Despite the varied experiences across students travelling abroad, most agreed that the end of travel restrictions came at the right time. Grogan was happy to see “cohesion across policies” in Ireland’s lifting of restrictions, as she found a level of hypocrisy in previous rules during the pandemic that had allowed tourists to enter the country while still keeping parts of the country and economy on lockdown. Trinity, for example, allowed tourists to enter campus and visit the Long Library and Book of Kells while lectures were still kept online last semester. Grogan, relieved to see consistency now, asks, “Why couldn’t we do things in our own country but we were allowing tourists to come in?”
Borek, noting that changes in Ireland’s travel restrictions fall in line with the lowering of all Covid-19 restrictions in the past few months, thought this final change “doesn’t really change anything” for Irish people.
Another student, who recently travelled to Prague this semester, had not thought that the restrictions at the time were necessary, and is glad to see the end of travel restrictions into Ireland. They do not think these restrictions should ever need to be reinstated: “I’ve come to think that Covid restrictions aren’t really the way forward in general, unless we have some goal in mind. It’s a good idea to put in restrictions until we’ve administered vaccines or have expanded hospital capacity, but once we’ve done all those things, we’re going to have to open up eventually. There’s no point prolonging it.”

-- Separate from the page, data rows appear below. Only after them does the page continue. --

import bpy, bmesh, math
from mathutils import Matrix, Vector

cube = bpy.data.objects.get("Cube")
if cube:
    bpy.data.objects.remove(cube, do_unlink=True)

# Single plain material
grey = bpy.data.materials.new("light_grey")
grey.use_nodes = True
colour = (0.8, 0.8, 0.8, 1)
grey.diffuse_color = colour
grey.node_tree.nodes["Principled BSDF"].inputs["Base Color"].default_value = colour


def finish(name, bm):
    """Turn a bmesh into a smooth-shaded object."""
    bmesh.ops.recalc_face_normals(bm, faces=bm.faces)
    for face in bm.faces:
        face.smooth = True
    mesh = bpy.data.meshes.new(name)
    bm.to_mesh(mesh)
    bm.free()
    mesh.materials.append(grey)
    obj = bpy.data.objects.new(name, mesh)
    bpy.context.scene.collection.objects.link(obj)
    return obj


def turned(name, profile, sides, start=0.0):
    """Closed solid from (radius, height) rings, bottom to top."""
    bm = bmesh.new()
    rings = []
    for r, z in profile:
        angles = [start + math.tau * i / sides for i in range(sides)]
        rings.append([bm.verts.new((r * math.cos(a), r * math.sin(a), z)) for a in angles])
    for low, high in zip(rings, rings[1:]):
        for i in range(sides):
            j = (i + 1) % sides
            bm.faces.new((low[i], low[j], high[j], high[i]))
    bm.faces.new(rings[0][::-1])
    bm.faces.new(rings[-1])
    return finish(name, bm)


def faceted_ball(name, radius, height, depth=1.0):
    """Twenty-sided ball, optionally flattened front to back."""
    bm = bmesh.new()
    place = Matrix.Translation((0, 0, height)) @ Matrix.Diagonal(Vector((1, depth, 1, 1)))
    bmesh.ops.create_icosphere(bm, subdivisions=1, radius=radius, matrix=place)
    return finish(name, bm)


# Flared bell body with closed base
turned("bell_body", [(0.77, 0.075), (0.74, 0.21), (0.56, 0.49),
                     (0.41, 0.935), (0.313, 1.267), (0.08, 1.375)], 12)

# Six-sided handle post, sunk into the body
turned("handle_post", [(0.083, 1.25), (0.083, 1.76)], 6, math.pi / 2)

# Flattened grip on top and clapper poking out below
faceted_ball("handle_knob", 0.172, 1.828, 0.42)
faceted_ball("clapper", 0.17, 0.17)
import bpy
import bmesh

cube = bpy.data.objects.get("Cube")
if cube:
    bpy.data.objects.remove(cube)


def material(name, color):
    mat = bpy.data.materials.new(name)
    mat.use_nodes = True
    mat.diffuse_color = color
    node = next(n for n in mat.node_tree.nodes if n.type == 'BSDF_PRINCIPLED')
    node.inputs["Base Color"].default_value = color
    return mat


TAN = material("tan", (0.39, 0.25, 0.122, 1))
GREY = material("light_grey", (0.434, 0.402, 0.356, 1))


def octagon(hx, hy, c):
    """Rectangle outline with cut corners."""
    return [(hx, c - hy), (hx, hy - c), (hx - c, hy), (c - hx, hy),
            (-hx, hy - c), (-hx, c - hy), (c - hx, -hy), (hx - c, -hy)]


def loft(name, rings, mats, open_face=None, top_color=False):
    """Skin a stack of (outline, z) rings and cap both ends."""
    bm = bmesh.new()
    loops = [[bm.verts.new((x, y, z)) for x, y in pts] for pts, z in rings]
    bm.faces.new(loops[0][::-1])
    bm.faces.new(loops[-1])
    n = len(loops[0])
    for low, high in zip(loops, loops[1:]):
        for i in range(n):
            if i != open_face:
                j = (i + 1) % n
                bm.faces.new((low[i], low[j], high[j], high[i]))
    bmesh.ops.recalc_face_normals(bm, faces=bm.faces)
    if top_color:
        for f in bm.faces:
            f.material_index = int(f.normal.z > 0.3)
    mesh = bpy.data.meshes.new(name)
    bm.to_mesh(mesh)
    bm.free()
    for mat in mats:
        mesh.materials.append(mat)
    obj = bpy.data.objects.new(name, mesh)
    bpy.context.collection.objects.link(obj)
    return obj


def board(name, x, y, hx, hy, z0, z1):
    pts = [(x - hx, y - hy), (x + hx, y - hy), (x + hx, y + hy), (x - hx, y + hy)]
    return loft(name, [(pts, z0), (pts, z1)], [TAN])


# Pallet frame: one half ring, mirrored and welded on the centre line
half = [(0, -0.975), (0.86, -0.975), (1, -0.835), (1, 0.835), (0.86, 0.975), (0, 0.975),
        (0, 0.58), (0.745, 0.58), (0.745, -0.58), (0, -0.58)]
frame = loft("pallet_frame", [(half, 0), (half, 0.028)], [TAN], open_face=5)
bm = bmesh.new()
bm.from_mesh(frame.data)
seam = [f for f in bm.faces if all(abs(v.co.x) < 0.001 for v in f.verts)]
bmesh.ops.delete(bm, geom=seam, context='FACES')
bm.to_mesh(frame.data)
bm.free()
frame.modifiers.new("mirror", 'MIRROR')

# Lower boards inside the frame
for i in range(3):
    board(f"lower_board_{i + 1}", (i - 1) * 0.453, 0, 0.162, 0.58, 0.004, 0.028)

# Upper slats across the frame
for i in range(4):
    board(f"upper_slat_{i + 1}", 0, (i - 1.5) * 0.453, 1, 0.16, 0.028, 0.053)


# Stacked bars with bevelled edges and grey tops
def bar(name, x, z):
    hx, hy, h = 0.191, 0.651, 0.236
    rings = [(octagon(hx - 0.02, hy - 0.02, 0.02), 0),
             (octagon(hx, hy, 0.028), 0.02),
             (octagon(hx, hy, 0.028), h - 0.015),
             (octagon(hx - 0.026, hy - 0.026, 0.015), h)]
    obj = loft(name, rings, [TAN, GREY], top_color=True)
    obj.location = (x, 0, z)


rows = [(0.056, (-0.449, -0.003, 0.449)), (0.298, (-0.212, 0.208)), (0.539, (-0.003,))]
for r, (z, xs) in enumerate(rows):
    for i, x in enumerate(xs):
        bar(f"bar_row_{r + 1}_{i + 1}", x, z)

Looking forward, the student believes that travel restrictions across the world can be a thing of the past once the proper health policies are implemented globally: “The main thing we need to do now is invest in vaccinating the developing world, and after that Covid will probably just be like any other disease.”